Visits by wardens to thousands of pensioners’ homes in the East Riding look set to stop within months, despite protests.

East Riding Council has carried out a £223,000 upgrade of Lifeline warning systems installed in homes across the area, and says they can now be remotely tested. Concerns have been raised about the impact on elderly people, especially those on their own, some of whom will lose their only social contact.

The council says those affected have been directed to Age UK, which runs a befriending service. It has launched a four-week consultation, and says because of vacancies, job losses will be the equivalent of two full-time jobs.

Hide Ad
Hide Ad

Campaigner Mick Pilling, who lives on the Pasture Lane estate in Bridlington, and got his monthly visit from a warden yesterday, said: “The wardens also checked smoke alarms and saw if people were alright. The lady next door has MS and she’s frightened to death there will be a fire at home. This is a gut punch for every person on this system. The lifeline we believe is the actual physical contact of people coming to their home. It’s all money-orientated now, it’s all about how much can we save and how many jobs can we get rid of - this is today’s Britain.”

The council says night-time standby cover will be replaced by a fully-staffed awake service between 10pm and 6am, seven days a week. The move will save £300,000.

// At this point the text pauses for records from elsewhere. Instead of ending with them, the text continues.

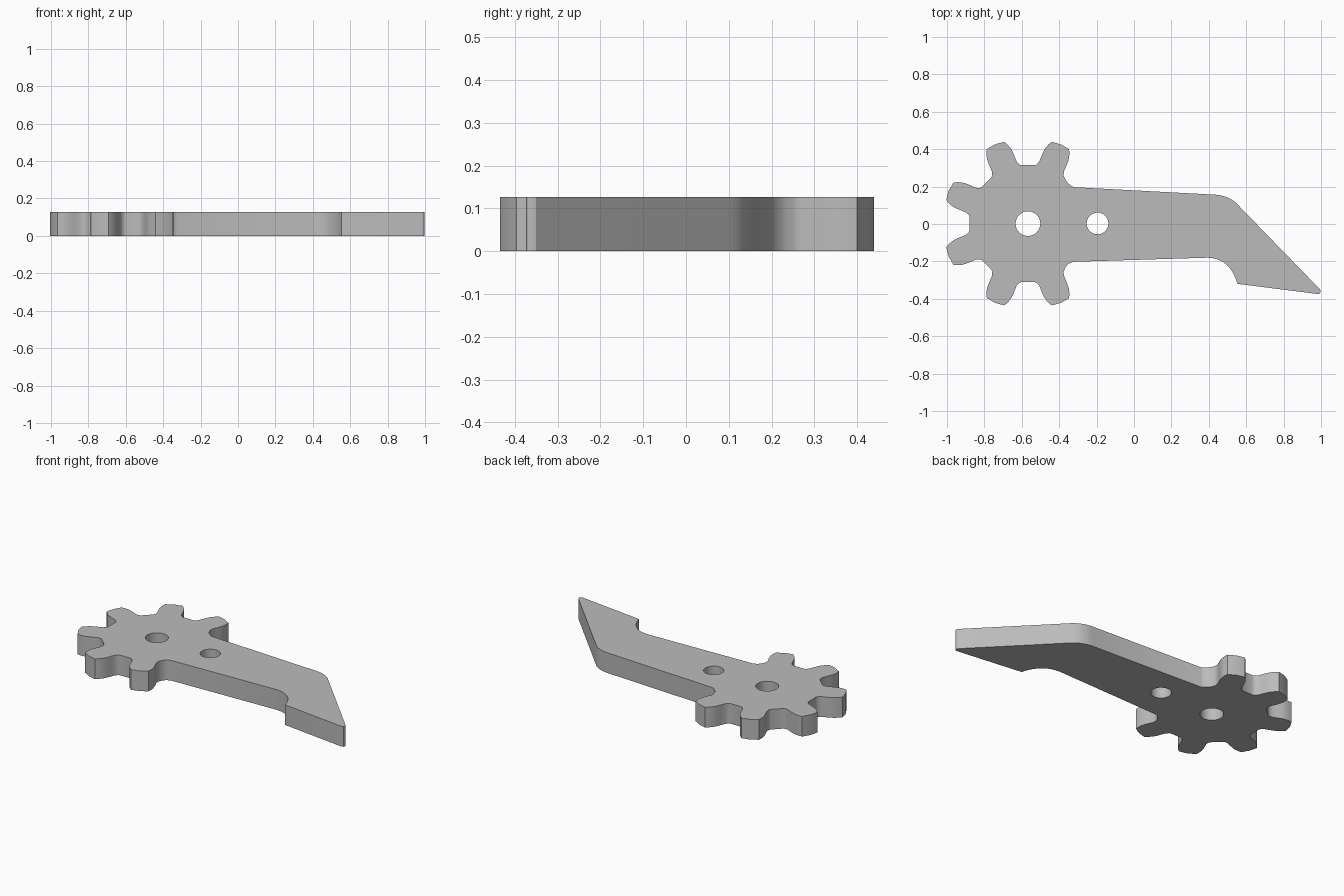
import bpy
import math
from mathutils import Vector

cube = bpy.data.objects.get("Cube")
if cube:
    bpy.data.objects.remove(cube, do_unlink=True)

THICKNESS = 0.127
HUB = Vector((-0.567, 0.002))

grey = bpy.data.materials.new("plain grey")
grey.use_nodes = True
colour = (0.5, 0.5, 0.5, 1.0)
grey.diffuse_color = colour
grey.node_tree.nodes["Principled BSDF"].inputs["Base Color"].default_value = colour


def bend(a, control, b, steps=10):
    """Rounded corner from a to b, pulled towards the control point."""
    a, control, b = Vector(a), Vector(control), Vector(b)
    return [a * (1 - t) ** 2 + control * 2 * t * (1 - t) + b * t ** 2
            for t in (i / steps for i in range(steps + 1))]


def circle(centre, radius, steps=48):
    return [Vector(centre) + radius * Vector((math.cos(a), math.sin(a)))
            for a in (math.tau * i / steps for i in range(steps))]


# Half of one tooth, root to tip: distance from hub, sideways offset
HALF_TOOTH = [(0.302, 0.087), (0.310, 0.078), (0.33, 0.071), (0.36, 0.0715),
              (0.385, 0.0715), (0.408, 0.069), (0.432, 0.061), (0.452, 0.051)]


def tooth(angle):
    """One gear tooth, traced anticlockwise around the hub."""
    out = Vector((math.cos(angle), math.sin(angle)))
    side = Vector((-out.y, out.x))
    trace = [(r, -t) for r, t in HALF_TOOTH] + [(0.459, 0)] + HALF_TOOTH[::-1]
    return [HUB + out * r + side * t for r, t in trace]


# Outline: six teeth, then the bent pointed arm
outline = []
for i in range(1, 7):
    outline += tooth(math.radians(22.5 + 45 * i))
outline += bend((-0.366, -0.232), (-0.352, -0.208), (-0.323, -0.202), 5)
outline += bend((0.395, -0.180), (0.515, -0.185), (0.553, -0.320))
outline += bend((0.980, -0.374), (1.003, -0.374), (0.995, -0.350), 5)
outline += bend((0.553, 0.105), (0.507, 0.153), (0.430, 0.157))
outline += bend((-0.323, 0.197), (-0.352, 0.212), (-0.366, 0.236), 5)

# Filled profile with the two round holes, extruded to a flat plate
profile = bpy.data.curves.new("lever_profile", "CURVE")
profile.dimensions = "2D"
profile.fill_mode = "BOTH"
profile.extrude = THICKNESS / 2
for loop in (outline, circle(HUB, 0.066), circle((-0.195, 0.003), 0.058)):
    spline = profile.splines.new("POLY")
    spline.points.add(len(loop) - 1)
    for point, p in zip(spline.points, loop):
        point.co = (p.x, p.y, 0, 1)
    spline.use_cyclic_u = True
profile.materials.append(grey)

lever = bpy.data.objects.new("toothed_lever", profile)
lever.location.z = THICKNESS / 2
bpy.context.collection.objects.link(lever)
bpy.ops.object.select_all(action="DESELECT")
lever.select_set(True)
bpy.context.view_layer.objects.active = lever
bpy.ops.object.convert(target="MESH")
bpy.ops.object.shade_smooth_by_angle(angle=math.radians(30))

Head of business management Lauraine Walker stressed the changes would not affect those in sheltered accommodation. She said: “We need to ensure that the services the council offer are fit for the future, are what people want, that the meet people’s needs and that we have the right staff available at the right times to deliver the service.” The council says increasing pressure on budgets from a growing ageing population means services need to be efficient - and cost a similar amount to the independent sector.